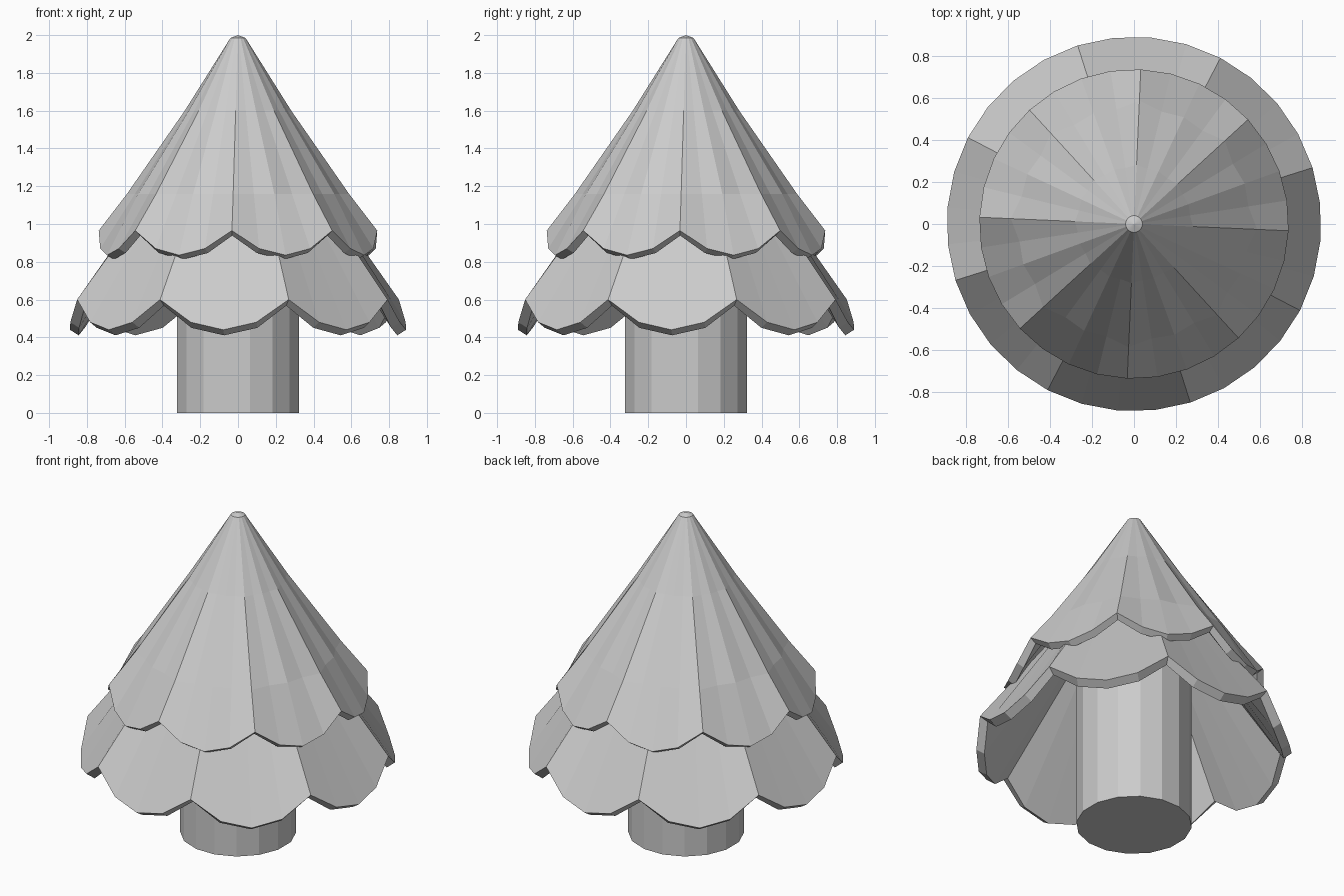
import bpy, bmesh
from math import sin, cos, pi, radians

if "Cube" in bpy.data.objects:
    bpy.data.objects.remove(bpy.data.objects["Cube"])

PETALS, SEG = 8, 4          # scallops per tier, segments per scallop
N = PETALS * SEG


def tier(name, rings, notch_deg, thickness, cap_z=None):
    """Conical skirt with a scalloped rim. Each ring is (radii, heights),
    given across one scallop beginning at the notch, from the top down."""
    bm = bmesh.new()

    def ring(radii, heights):
        out = []
        for i in range(N):
            a = radians(notch_deg) + 2 * pi * i / N
            r = radii[i % SEG]
            out.append(bm.verts.new((r * cos(a), r * sin(a), heights[i % SEG])))
        return out

    loops = [ring(r, z) for r, z in rings]
    for up, low in zip(loops, loops[1:]):
        for i in range(N):
            j = (i + 1) % N
            bm.faces.new((up[i], low[i], low[j], up[j]))
    if cap_z is not None:
        tip = bm.verts.new((0, 0, cap_z))
        for i in range(N):
            bm.faces.new((tip, loops[0][i], loops[0][(i + 1) % N]))
    mesh = bpy.data.meshes.new(name)
    bm.to_mesh(mesh)
    bm.free()
    ob = bpy.data.objects.new(name, mesh)
    bpy.context.collection.objects.link(ob)
    # leaf thickness, grown inward
    mod = ob.modifiers.new("thickness", 'SOLIDIFY')
    mod.thickness = thickness
    mod.offset = -1
    return ob


# trunk, flat side toward the front
bpy.ops.mesh.primitive_cylinder_add(vertices=16, radius=0.328, depth=1.2,
                                    location=(0, 0, 0.6))
trunk = bpy.context.object
trunk.name = "trunk"
for v in trunk.data.vertices:
    x, y, a = v.co.x, v.co.y, pi / 16
    v.co.x, v.co.y = x * cos(a) - y * sin(a), x * sin(a) + y * cos(a)

# lower foliage skirt
tier("lower_foliage",
     [([0.32] * 4, [1.36] * 4),
      ([0.893] * 4, [0.60, 0.48, 0.44, 0.48])], 17.5, 0.055)

# upper foliage cone with blunt tip and ridges running up from the notches
tier("upper_foliage",
     [([0.04] * 4, [1.985] * 4),
      ([0.282, 0.27, 0.277, 0.27], [1.60] * 4),
      ([0.588, 0.552, 0.562, 0.552], [1.16] * 4),
      ([0.738] * 4, [0.965, 0.87, 0.835, 0.87])], -2.5, 0.045, cap_z=2.0)
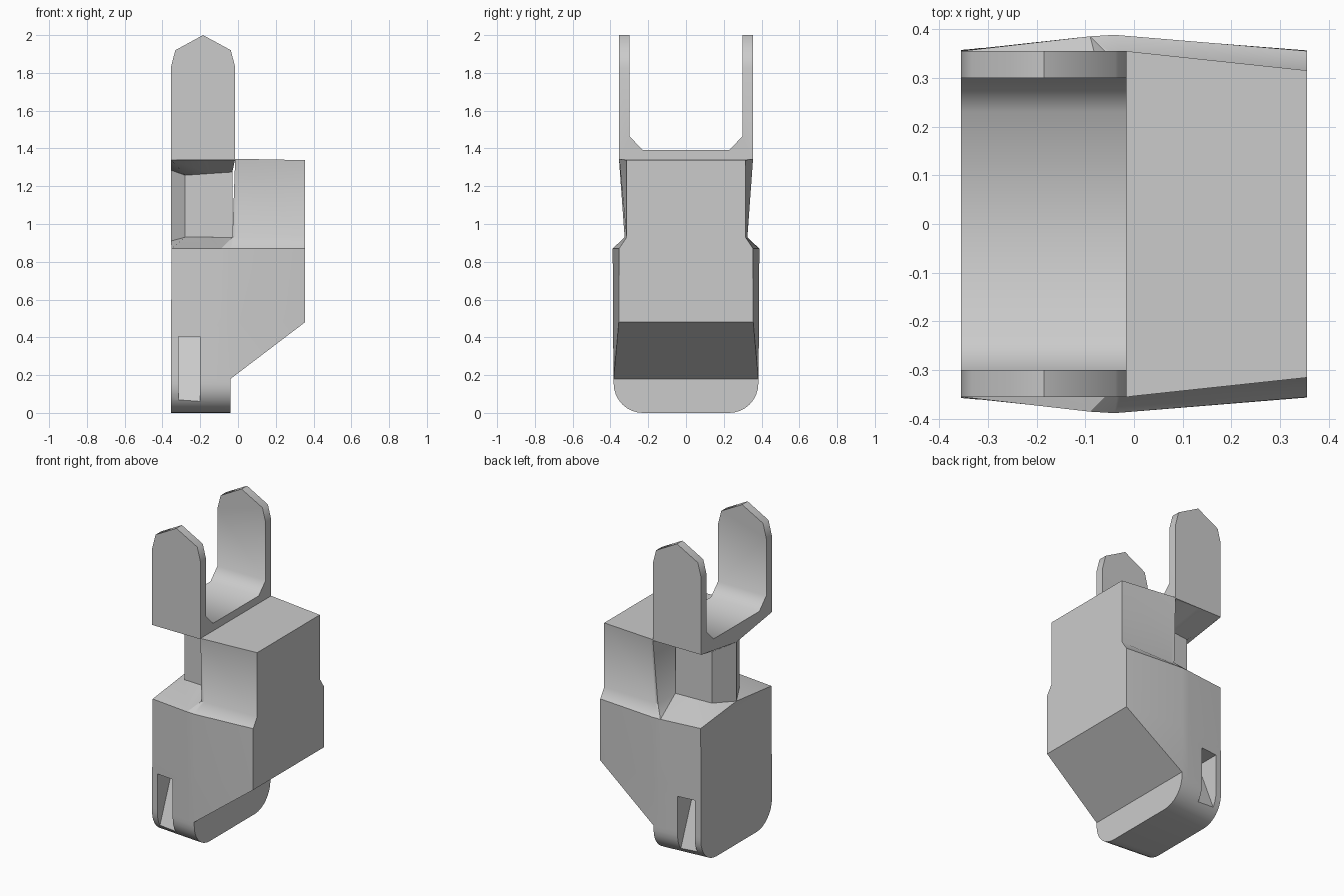
import bpy, bmesh, math

if "Cube" in bpy.data.objects:
    bpy.data.objects.remove(bpy.data.objects["Cube"])


def finish(bm, name):
    bmesh.ops.remove_doubles(bm, verts=bm.verts, dist=1e-5)
    bmesh.ops.recalc_face_normals(bm, faces=bm.faces)
    mesh = bpy.data.meshes.new(name)
    bm.to_mesh(mesh)
    bm.free()
    ob = bpy.data.objects.new(name, mesh)
    bpy.context.collection.objects.link(ob)
    return ob


def loft(name, half_rings, bottom=True, top=True):
    """Skin half rings of (x, y, z) points, each mirrored across y."""
    bm = bmesh.new()
    rings = [[bm.verts.new(p) for p in r + [(x, -y, z) for x, y, z in reversed(r)]]
             for r in half_rings]
    n = len(rings[0])
    for lo, hi in zip(rings, rings[1:]):
        for i in range(n):
            j = (i + 1) % n
            bm.faces.new((lo[i], lo[j], hi[j], hi[i]))
    if bottom:
        bm.faces.new(rings[0][::-1])
    if top:
        bm.faces.new(rings[-1])
    return finish(bm, name)


def prism(name, start, end):
    """Extrude one outline to a matching one."""
    bm = bmesh.new()
    a = [bm.verts.new(p) for p in start]
    b = [bm.verts.new(p) for p in end]
    bm.faces.new(a)
    bm.faces.new(b)
    for i in range(len(a)):
        j = (i + 1) % len(a)
        bm.faces.new((a[i], a[j], b[j], b[i]))
    return finish(bm, name)


def boolean(ob, cutter, operation):
    cutter.hide_render = True
    mod = ob.modifiers.new("cut", 'BOOLEAN')
    mod.operation, mod.solver, mod.object = operation, 'EXACT', cutter
    bpy.context.view_layer.objects.active = ob
    bpy.ops.object.modifier_apply(modifier=mod.name)
    bpy.data.objects.remove(cutter)


# Lower body: rounded foot flaring up to the full depth
R = 0.155
rings = []
for i in range(9):
    t = math.radians(90 * i / 8)
    z, inset = R * (1 - math.cos(t)), R * (1 - math.sin(t))
    rings.append([(-0.355, 0.357 - inset, z), (-0.09, 0.38 - inset, z),
                  (-0.04, 0.383 - inset, z), (-0.04, 0.383 - inset, z)])
rings += [
    [(-0.355, 0.357, 0.18), (-0.09, 0.38, 0.18), (-0.04, 0.383, 0.18), (-0.04, 0.383, 0.18)],
    [(-0.354, 0.356, 0.48), (-0.09, 0.384, 0.48), (-0.04, 0.387, 0.48), (0.355, 0.356, 0.48)],
    [(-0.352, 0.355, 0.87), (-0.09, 0.385, 0.87), (-0.04, 0.388, 0.87), (0.355, 0.355, 0.87)],
]
lower_body = loft("lower_body", rings)

# Ramped slot on each side of the foot
for s in (-1, 1):
    outline = [(0.5 * s, 0.405), (0.2 * s, 0.405), (0.344 * s, 0.045), (0.5 * s, 0.045)]
    slot = prism("slot_cutter", [(-0.315, y, z) for y, z in outline],
                 [(-0.20, y, z) for y, z in outline])
    boolean(lower_body, slot, 'DIFFERENCE')

# Upper body: narrower block above the step
upper_body = loft("upper_body", [
    [(-0.09, 0.385, 0.87), (-0.04, 0.388, 0.87), (0.355, 0.355, 0.87)],
    [(-0.03, 0.325, 0.93), (-0.01, 0.324, 0.93), (0.355, 0.315, 0.93)],
    [(-0.015, 0.355, 1.345), (0.0, 0.353, 1.345), (0.355, 0.315, 1.338)],
], bottom=False)

# Neck: ledge, wedge-shaped post and flared underside of the fork
ledge = [(-0.352, 0.355, 0.87), (-0.09, 0.385, 0.87), (-0.03, 0.325, 0.93)]
seat = [(-0.355, 0.355, 1.34), (-0.185, 0.355, 1.342), (-0.015, 0.355, 1.345)]
neck = loft("neck", [
    [(-0.352, 0, 0.87)] + ledge,
    [(-0.355, 0, 0.91)] + ledge,
    [(-0.355, 0, 0.91), (-0.28, 0.14, 0.93), (-0.15, 0.145, 0.93), (-0.03, 0.15, 0.93)],
    [(-0.355, 0, 1.285), (-0.28, 0.14, 1.258), (-0.15, 0.145, 1.267), (-0.03, 0.15, 1.275)],
    [(-0.355, 0, 1.285)] + seat,
    [(-0.355, 0, 1.34)] + seat,
], bottom=False, top=False)

# Fork: U profile trimmed to pointed prongs
half_u = [(0.355, 1.34), (0.355, 2.1), (0.30, 2.1), (0.30, 1.465), (0.23, 1.393)]
u = half_u + [(-y, z) for y, z in reversed(half_u)]
fork = prism("fork", [(-0.4, y, z) for y, z in u], [(0.03, y, z) for y, z in u])
tip = [(-0.355, 1.2), (-0.355, 1.83), (-0.332, 1.92), (-0.185, 2.0),
       (-0.038, 1.92), (-0.015, 1.83), (-0.015, 1.2)]
trim = prism("fork_trim", [(x, -0.5, z) for x, z in tip], [(x, 0.5, z) for x, z in tip])
boolean(fork, trim, 'INTERSECT')

# Soft shading with crisp corners
bpy.ops.object.select_all(action='DESELECT')
for ob in (lower_body, upper_body, neck, fork):
    ob.select_set(True)
bpy.context.view_layer.objects.active = fork
bpy.ops.object.shade_smooth_by_angle(angle=math.radians(50))
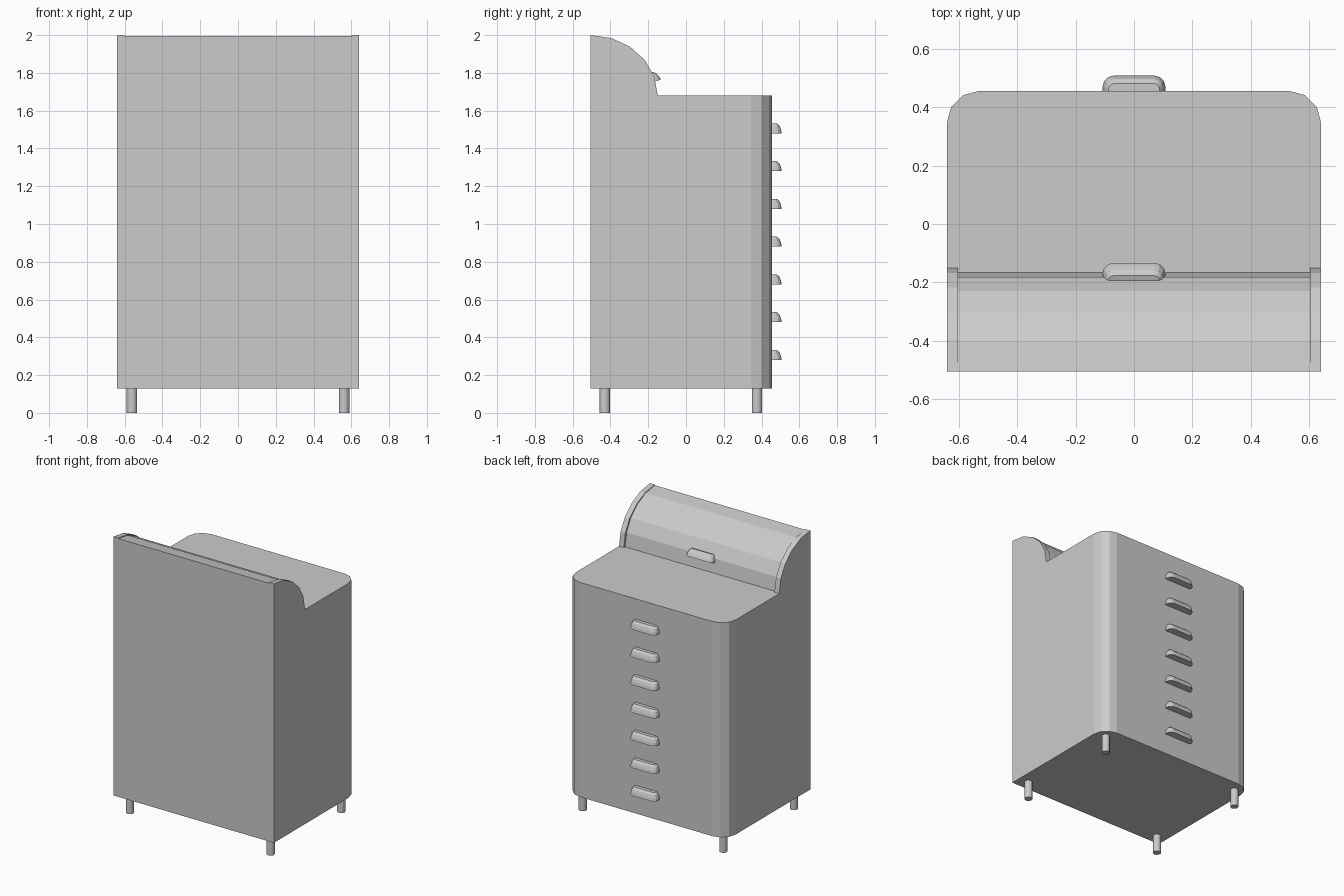
import bpy, bmesh
from math import sin, cos, pi, radians
from mathutils import Matrix

if "Cube" in bpy.data.objects:
    bpy.data.objects.remove(bpy.data.objects["Cube"])


def loft(name, rings):
    """Solid skinned through equal-length rings of points."""
    bm = bmesh.new()
    loops = [[bm.verts.new(p) for p in ring] for ring in rings]
    n = len(loops[0])
    for a, b in zip(loops, loops[1:]):
        for i in range(n):
            j = (i + 1) % n
            bm.faces.new((a[i], a[j], b[j], b[i]))
    bm.faces.new(loops[0][::-1])
    bm.faces.new(loops[-1])
    bmesh.ops.recalc_face_normals(bm, faces=bm.faces)
    mesh = bpy.data.meshes.new(name)
    bm.to_mesh(mesh)
    bm.free()
    ob = bpy.data.objects.new(name, mesh)
    bpy.context.collection.objects.link(ob)
    return ob


def outline(half_w, back, front, r, segs=3):
    """Plan outline: square at -y, rounded corners at +y."""
    arc = [(half_w - r + r * cos(pi / 2 * i / segs),
            front - r + r * sin(pi / 2 * i / segs)) for i in range(segs + 1)]
    return ([(half_w, back)] + arc + [(-x, y) for x, y in reversed(arc)]
            + [(-half_w, back)])


def quarter_round(ry, rz, segs=5):
    """Side profile of the roll top, as (y, z) points."""
    arc = [(-0.505 + ry * sin(pi / 2 * i / segs),
            1.68 + rz * cos(pi / 2 * i / segs)) for i in range(segs + 1)]
    return [(-0.505, 1.68)] + arc


def slab(name, profile, x0, x1):
    return loft(name, [[(x, y, z) for y, z in profile] for x in (x0, x1)])


def handle(name, location, tilt=0):
    """Cup pull: rounded in plan, curving back towards its top."""
    rings = []
    for inset, z in ((0, 0), (0.004, 0.02), (0.012, 0.04), (0.026, 0.053)):
        pts = outline(0.107 - inset * 0.75, -0.005, 0.052 - inset, 0.036 - inset * 0.6)
        rings.append([(x, y, z) for x, y in pts])
    ob = loft(name, rings)
    ob.data.transform(Matrix.Translation(location) @ Matrix.Rotation(tilt, 4, 'X'))


# Cabinet body
loft("cabinet_body", [[(x, y, z) for x, y in outline(0.64, -0.505, 0.455, 0.11)]
                      for z in (0.13, 1.68)])

# Roll top cover between two end panels
slab("roll_top_cover", quarter_round(0.34, 0.315), -0.602, 0.602)
for side, s in (("left", -1), ("right", 1)):
    slab(side + "_end_panel", quarter_round(0.355, 0.32), s * 0.602, s * 0.64)

# Handles
for i in range(7):
    handle(f"drawer_handle_{i + 1}", (0, 0.455, 0.28 + 0.2 * i))
handle("roll_top_handle", (0, -0.182, 1.747), radians(20))

# Legs
for x in (-0.562, 0.562):
    for y in (-0.43, 0.376):
        bpy.ops.mesh.primitive_cylinder_add(vertices=12, radius=0.027, depth=0.13,
                                            location=(x, y, 0.065))
        bpy.context.object.name = "leg"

Task prompt – Report each line in the entries where the string "range" occurs.

Solution to the problem –
        for i in range(N):
        for i in range(N):
        for i in range(N):
        for i in range(n):
    for i in range(len(a)):
for i in range(9):
        for i in range(n):
            front - r + r * sin(pi / 2 * i / segs)) for i in range(segs + 1)]
            1.68 + rz * cos(pi / 2 * i / segs)) for i in range(segs + 1)]
for i in range(7):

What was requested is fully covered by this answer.